EPSON scanner imageIn the first grade, I wore cat eyeglasses and an eye patch, had chipped buckteeth and a pixie haircut with cowlicks. And in the first grade, I wanted to model when I grew up. Buckteeth and an eye patch, and I was certain Vogue Covers were in my future! Sorry, I have no pictures of me with the eye patch; my mother would not allow it. Yet, had a Vogue Cover ever happen, I’m pretty sure luck would have been the reason, not my six-year-old self’s confidence. Or should I say delusions?

Women often attribute their success to luck and so do others. Sure luck plays into all of our lives. As Oprah says, “I believe luck is preparation meeting opportunity. If you hadn’t been prepared when the opportunity came along, you wouldn’t have been ‘lucky.'” She’s not the first to have this opinion. The philosopher Seneca is attributed with originating it. Yet somehow, many women forget that preparation part of luck.

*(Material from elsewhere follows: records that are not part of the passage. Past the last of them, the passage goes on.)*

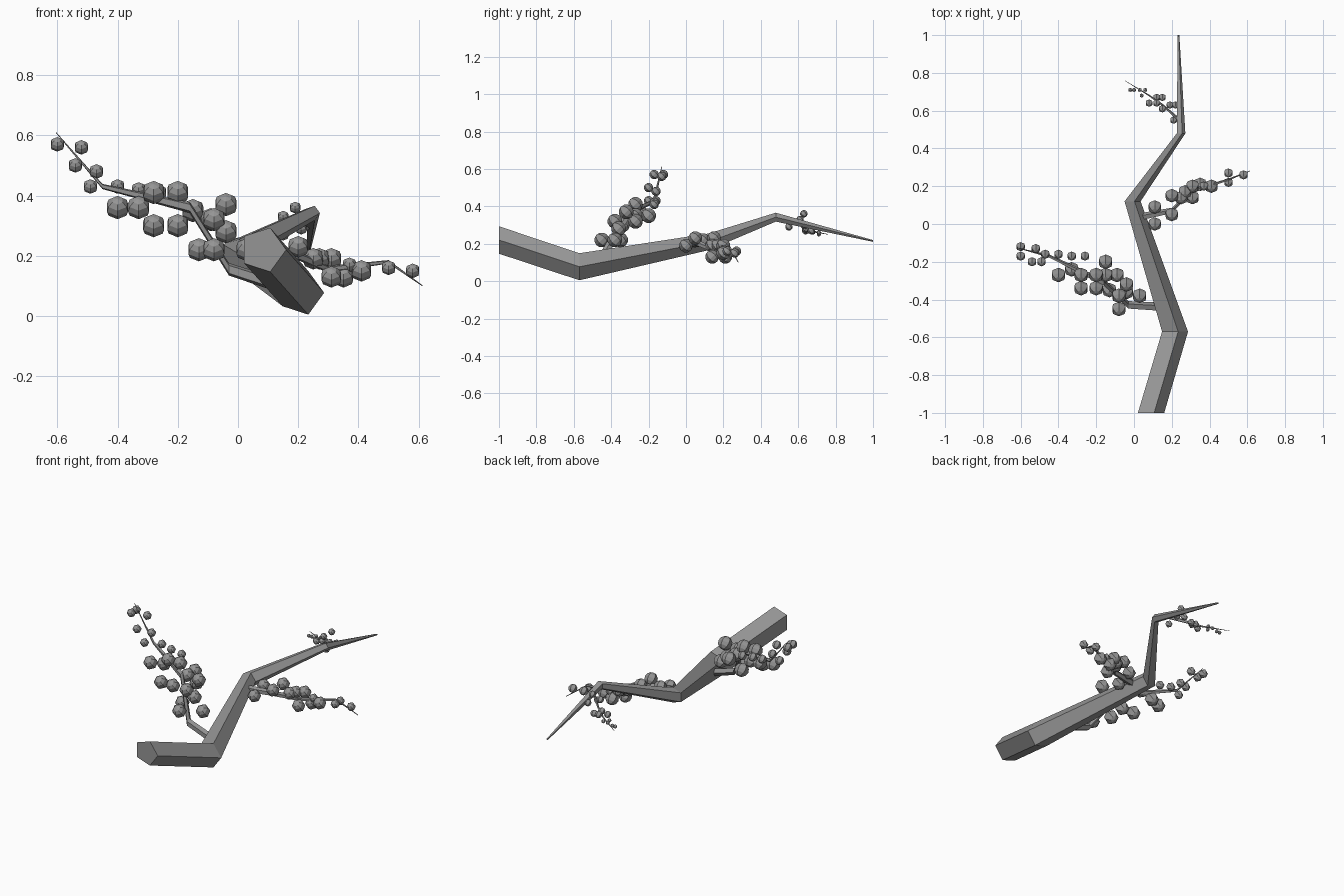
import bpy, bmesh, math
from mathutils import Vector, Matrix

default_cube = bpy.data.objects.get("Cube")
if default_cube:
    bpy.data.objects.remove(default_cube, do_unlink=True)

# One grey for the whole branch
grey = bpy.data.materials.new("bark_grey")
grey.use_nodes = True
grey.diffuse_color = (.3, .3, .3, 1)
grey.node_tree.nodes["Principled BSDF"].inputs["Base Color"].default_value = (.3, .3, .3, 1)


def finish(bm, name):
    """Turn a bmesh into a flat-shaded grey object."""
    bmesh.ops.recalc_face_normals(bm, faces=bm.faces)
    mesh = bpy.data.meshes.new(name)
    bm.to_mesh(mesh)
    bm.free()
    mesh.materials.append(grey)
    part = bpy.data.objects.new(name, mesh)
    bpy.context.collection.objects.link(part)
    return part


def build_stem(name, path, side, up, sides=5):
    """Skin parallel rings, spanned by side and up, along (x, y, z, radius) points."""
    side, up = Vector(side), Vector(up)
    bm = bmesh.new()
    rings = []
    for x, y, z, radius in path:
        ring = []
        for i in range(sides):
            angle = math.tau * i / sides
            offset = side * math.cos(angle) + up * math.sin(angle)
            ring.append(bm.verts.new(Vector((x, y, z)) + offset * radius))
        rings.append(ring)
    for lower, upper in zip(rings, rings[1:]):
        for i in range(sides):
            j = (i + 1) % sides
            bm.faces.new((lower[i], lower[j], upper[j], upper[i]))
    bm.faces.new(rings[0])
    bm.faces.new(rings[-1])
    return finish(bm, name)


def build_berries(name, groups):
    """Place six-sided berries, tilted half-way forward, grouped by radius."""
    bm = bmesh.new()
    tilt = Matrix.Rotation(math.radians(45), 4, 'X')
    for radius, centres in groups.items():
        for centre in centres:
            bmesh.ops.create_uvsphere(bm, u_segments=6, v_segments=6, radius=radius,
                                      matrix=Matrix.Translation(centre) @ tilt)
    return finish(bm, name)


# Main branch, with upright rings
build_stem("main_branch", [
    (.083, -1, .22, .077), (.21, -.57, .077, .076), (-.012, .12, .21, .047),
    (.247, .48, .342, .025), (.235, 1, .215, .005),
], side=(1, 0, 0), up=(0, 0, 1))

# Side twigs, with rings facing along x
twigs = {
    "right_twig": [(.14, -.44, .1, .024), (-.03, -.43, .155, .022), (-.16, -.31, .36, .019),
                   (-.45, -.17, .43, .009), (-.605, -.13, .61, .002)],
    "left_twig": [(0, .03, .2, .022), (.2, .07, .2, .016), (.3, .17, .155, .012),
                  (.5, .235, .18, .006), (.613, .28, .1, .002)],
    "tip_twig": [(.24, .55, .33, .012), (.15, .63, .29, .008), (.08, .68, .265, .005),
                 (-.05, .76, .25, .001)],
}
for name, path in twigs.items():
    build_stem(name, path, side=(0, 1, 0), up=(0, 0, 1))

# Berry clusters
build_berries("right_berries", {
    .025: [(-.6, -.12, .57), (-.6, -.17, .57), (-.52, -.13, .56), (-.54, -.2, .5),
           (-.49, -.2, .43), (-.47, -.16, .48), (-.4, -.16, .43), (-.33, -.17, .42),
           (-.26, -.17, .41)],
    .04: [(-.4, -.27, .36), (-.33, -.24, .36), (-.28, -.27, .41), (-.28, -.34, .3),
          (-.2, -.27, .41), (-.2, -.34, .3), (-.15, -.2, .35), (-.15, -.27, .35),
          (-.09, -.27, .32), (-.13, -.35, .22), (-.04, -.32, .37), (-.08, -.38, .32),
          (-.04, -.36, .28), (.03, -.38, .22), (-.08, -.45, .22)],
})
build_berries("left_berries", {
    .025: [(.37, .2, .17), (.5, .27, .16), (.5, .22, .16), (.58, .26, .15)],
    .037: [(.11, .09, .22), (.11, 0, .19), (.2, .15, .23), (.2, .05, .23), (.25, .14, .19),
           (.31, .2, .19), (.31, .14, .13), (.27, .17, .19), (.35, .21, .13),
           (.41, .2, .15)],
})
build_berries("tip_berries", {
    .011: [(.06, .71, .26), (.03, .71, .26), (-.02, .71, .25), (.04, .68, .26),
           (0, .71, .25)],
    .02: [(.21, .55, .29), (.22, .63, .3), (.19, .63, .36), (.15, .67, .27),
          (.12, .67, .27), (.12, .64, .28), (.08, .64, .27), (.15, .61, .33)],
})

Perhaps one of the reasons some people credit luck instead of their ability and preparation is because they know about their missteps along the way. The stories are pretty common: the entrepreneur who opened three businesses before the fourth one succeeds; the start-up that triumphs with its third product, not it’s first; and Oscar winners who went to hundreds of auditions before getting the first small bit part. In a recent study on corporate innovation the “only thing that correlated definitively with consistently successful innovation was the amount of times a company tried.” That’s a nice way of saying the successful innovative companies fail multiple times for each achievement.

“Won’t employers expect the same if I put specific results on my resume? I don’t know if I will be that lucky again.” I paused for a moment the first time I heard a client say such a thing. By now, I’m used to it. I hear versions of this all the time.   The problem is that employers hire known entities. You can establish yourself as known by giving specific examples of results. Sure, future employers will expect you to accomplish similar results for them. They really don’t care if you luck into them; white knuckle your way to them; or calmly and steadily progress to them. Employers want results and candidates need to sell they can bring results. So if luck is keeping you from owning your achievements then luck is also keeping you from progressing in your career.   Try letting education, training, ability, experience, talent, and determination join luck as reasons you triumphed. That mindset will help you succeed even more.